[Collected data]
====

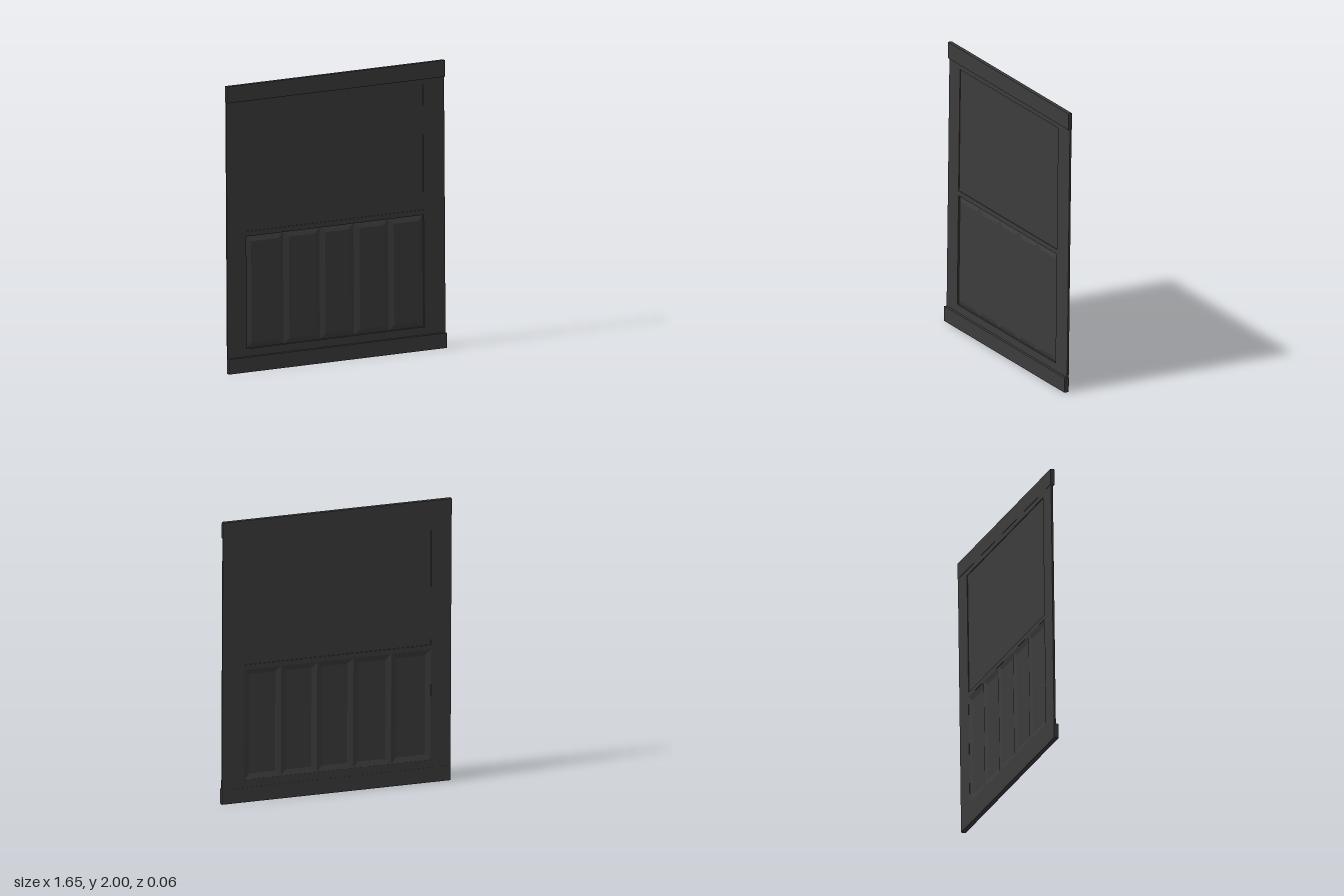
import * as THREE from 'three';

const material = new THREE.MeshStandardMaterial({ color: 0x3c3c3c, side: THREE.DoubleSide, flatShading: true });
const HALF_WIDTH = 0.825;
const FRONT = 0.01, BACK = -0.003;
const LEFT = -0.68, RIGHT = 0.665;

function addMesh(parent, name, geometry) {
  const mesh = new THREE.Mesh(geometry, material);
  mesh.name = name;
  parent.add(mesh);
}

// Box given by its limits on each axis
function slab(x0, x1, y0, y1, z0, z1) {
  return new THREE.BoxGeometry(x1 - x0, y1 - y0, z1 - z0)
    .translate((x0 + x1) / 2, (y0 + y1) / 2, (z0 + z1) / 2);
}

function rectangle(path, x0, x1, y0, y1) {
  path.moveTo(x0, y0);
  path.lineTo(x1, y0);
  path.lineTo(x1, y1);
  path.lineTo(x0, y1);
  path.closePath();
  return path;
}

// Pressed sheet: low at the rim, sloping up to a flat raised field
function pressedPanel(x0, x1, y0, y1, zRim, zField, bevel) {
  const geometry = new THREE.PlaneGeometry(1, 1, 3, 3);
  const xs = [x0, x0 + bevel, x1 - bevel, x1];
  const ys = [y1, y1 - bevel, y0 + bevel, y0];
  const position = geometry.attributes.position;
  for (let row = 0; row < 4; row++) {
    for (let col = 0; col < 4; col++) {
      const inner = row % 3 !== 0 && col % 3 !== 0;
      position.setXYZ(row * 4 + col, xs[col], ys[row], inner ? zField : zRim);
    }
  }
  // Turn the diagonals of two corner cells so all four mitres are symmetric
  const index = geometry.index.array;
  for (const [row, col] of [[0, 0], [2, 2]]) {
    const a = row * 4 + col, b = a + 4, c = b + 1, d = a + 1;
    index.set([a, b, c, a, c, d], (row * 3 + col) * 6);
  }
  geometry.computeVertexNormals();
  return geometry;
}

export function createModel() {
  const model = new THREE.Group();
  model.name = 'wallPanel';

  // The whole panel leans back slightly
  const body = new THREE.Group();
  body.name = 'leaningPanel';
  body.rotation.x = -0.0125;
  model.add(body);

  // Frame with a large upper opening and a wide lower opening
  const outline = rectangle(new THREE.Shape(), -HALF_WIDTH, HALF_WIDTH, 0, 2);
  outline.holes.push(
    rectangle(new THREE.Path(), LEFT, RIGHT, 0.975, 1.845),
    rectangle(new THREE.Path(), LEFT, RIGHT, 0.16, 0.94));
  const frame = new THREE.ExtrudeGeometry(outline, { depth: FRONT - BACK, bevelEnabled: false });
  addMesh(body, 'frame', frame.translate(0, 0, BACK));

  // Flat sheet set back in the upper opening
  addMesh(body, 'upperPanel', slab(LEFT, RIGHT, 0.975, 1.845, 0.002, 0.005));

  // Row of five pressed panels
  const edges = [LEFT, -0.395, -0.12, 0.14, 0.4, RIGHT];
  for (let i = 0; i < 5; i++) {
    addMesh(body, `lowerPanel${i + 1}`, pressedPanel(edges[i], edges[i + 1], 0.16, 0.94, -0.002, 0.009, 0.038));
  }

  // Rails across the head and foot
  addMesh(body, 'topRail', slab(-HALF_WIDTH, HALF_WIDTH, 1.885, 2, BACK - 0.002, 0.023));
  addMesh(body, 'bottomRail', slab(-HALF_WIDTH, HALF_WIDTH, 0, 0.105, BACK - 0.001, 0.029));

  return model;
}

====

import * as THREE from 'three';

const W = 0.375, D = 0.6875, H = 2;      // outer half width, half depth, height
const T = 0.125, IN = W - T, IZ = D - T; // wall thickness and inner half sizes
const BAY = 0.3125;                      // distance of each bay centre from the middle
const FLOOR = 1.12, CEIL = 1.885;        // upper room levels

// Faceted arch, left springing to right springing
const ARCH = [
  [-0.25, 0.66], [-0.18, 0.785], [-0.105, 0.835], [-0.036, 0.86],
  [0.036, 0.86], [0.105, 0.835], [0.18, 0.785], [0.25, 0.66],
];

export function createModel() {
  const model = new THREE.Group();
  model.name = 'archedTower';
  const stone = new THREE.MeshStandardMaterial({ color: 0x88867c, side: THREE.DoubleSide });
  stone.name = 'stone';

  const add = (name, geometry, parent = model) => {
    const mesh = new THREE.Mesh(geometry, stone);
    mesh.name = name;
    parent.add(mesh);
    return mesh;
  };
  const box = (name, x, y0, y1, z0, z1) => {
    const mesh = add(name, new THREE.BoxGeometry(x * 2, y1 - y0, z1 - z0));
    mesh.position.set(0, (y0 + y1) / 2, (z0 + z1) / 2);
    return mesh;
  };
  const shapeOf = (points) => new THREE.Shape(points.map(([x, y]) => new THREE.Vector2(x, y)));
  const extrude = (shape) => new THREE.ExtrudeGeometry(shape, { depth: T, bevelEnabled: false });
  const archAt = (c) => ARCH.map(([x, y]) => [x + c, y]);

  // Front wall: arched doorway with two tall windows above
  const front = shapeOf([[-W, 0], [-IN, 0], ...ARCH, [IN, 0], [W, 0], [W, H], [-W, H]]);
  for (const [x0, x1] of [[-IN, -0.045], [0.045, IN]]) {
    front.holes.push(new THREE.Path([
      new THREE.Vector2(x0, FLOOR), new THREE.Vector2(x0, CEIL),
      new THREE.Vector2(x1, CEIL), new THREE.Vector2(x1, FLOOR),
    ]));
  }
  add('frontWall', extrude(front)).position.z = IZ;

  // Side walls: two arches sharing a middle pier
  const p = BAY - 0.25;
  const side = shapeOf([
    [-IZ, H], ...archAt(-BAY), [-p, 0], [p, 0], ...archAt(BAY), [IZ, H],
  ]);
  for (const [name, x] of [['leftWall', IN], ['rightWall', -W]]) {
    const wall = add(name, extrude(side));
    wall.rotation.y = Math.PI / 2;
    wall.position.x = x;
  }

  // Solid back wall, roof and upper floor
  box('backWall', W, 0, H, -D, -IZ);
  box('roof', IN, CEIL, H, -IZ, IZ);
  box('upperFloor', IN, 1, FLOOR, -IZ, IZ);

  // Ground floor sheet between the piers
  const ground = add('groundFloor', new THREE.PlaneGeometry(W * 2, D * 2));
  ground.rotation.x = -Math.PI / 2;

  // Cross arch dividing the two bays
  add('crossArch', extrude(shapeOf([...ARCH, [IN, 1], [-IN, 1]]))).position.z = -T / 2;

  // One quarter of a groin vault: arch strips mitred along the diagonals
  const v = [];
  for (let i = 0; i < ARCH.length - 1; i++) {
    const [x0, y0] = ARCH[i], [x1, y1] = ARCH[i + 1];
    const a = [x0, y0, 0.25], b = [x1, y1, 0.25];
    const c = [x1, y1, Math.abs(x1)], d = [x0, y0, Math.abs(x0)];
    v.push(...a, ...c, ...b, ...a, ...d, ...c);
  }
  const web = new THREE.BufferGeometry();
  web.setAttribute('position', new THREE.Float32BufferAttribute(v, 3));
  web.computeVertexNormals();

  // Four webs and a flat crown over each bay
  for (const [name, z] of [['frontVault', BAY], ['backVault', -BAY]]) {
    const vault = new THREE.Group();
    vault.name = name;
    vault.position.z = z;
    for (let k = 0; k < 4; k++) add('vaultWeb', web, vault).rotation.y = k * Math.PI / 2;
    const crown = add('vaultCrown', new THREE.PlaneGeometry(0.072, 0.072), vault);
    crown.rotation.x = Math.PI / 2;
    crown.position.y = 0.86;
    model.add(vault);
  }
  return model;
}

====

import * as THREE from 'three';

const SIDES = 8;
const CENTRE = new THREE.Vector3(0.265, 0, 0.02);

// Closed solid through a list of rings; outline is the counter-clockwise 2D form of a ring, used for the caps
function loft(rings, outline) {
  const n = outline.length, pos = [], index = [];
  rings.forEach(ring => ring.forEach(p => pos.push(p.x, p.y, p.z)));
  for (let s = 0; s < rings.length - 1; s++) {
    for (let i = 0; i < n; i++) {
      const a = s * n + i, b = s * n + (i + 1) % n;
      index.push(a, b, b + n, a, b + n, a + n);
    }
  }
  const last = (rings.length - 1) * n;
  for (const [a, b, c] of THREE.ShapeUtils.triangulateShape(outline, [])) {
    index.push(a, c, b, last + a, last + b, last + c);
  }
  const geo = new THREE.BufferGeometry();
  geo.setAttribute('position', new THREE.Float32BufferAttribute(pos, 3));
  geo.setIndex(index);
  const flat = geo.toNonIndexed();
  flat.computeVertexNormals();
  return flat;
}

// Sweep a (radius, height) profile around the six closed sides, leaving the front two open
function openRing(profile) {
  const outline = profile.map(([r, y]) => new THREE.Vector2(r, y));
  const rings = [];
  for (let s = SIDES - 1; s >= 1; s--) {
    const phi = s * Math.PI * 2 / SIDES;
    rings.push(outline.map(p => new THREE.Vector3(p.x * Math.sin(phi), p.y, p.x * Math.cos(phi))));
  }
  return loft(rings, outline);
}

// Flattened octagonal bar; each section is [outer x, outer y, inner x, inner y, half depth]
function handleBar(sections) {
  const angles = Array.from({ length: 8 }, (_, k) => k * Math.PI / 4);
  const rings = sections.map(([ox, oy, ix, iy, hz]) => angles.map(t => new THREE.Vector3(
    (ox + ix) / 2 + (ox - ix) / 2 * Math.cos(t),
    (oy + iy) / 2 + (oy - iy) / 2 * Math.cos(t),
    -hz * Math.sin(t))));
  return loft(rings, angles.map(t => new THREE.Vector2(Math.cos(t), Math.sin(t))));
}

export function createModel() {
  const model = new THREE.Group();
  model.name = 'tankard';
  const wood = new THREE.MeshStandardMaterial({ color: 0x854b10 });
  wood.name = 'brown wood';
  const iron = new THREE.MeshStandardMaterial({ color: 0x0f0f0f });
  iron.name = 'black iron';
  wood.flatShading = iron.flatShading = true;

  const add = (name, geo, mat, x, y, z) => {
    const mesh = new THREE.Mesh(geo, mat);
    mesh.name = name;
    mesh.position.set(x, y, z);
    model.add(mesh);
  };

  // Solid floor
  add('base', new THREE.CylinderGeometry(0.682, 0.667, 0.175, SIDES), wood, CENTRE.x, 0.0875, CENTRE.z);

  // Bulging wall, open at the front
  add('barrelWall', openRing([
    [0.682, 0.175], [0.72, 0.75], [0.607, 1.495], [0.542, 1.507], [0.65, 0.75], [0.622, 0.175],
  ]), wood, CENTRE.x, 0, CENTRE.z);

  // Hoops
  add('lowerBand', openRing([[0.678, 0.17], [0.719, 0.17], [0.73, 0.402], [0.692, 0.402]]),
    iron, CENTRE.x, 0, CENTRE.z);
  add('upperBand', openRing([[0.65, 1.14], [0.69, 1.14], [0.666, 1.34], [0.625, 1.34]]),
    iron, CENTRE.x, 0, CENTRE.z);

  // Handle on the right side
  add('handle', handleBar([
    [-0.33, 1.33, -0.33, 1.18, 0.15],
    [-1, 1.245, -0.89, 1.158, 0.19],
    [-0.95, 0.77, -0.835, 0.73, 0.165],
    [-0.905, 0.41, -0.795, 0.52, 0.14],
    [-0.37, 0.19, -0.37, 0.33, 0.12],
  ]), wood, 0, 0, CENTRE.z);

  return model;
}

====

> [EXERCISE GOAL]: Show a copy of each line from the records above in which the string "rotation" occurs.

> [ANSWER TO THIS EXERCISE]:
  body.rotation.x = -0.0125;
    wall.rotation.y = Math.PI / 2;
  ground.rotation.x = -Math.PI / 2;
    for (let k = 0; k < 4; k++) add('vaultWeb', web, vault).rotation.y = k * Math.PI / 2;
    crown.rotation.x = Math.PI / 2;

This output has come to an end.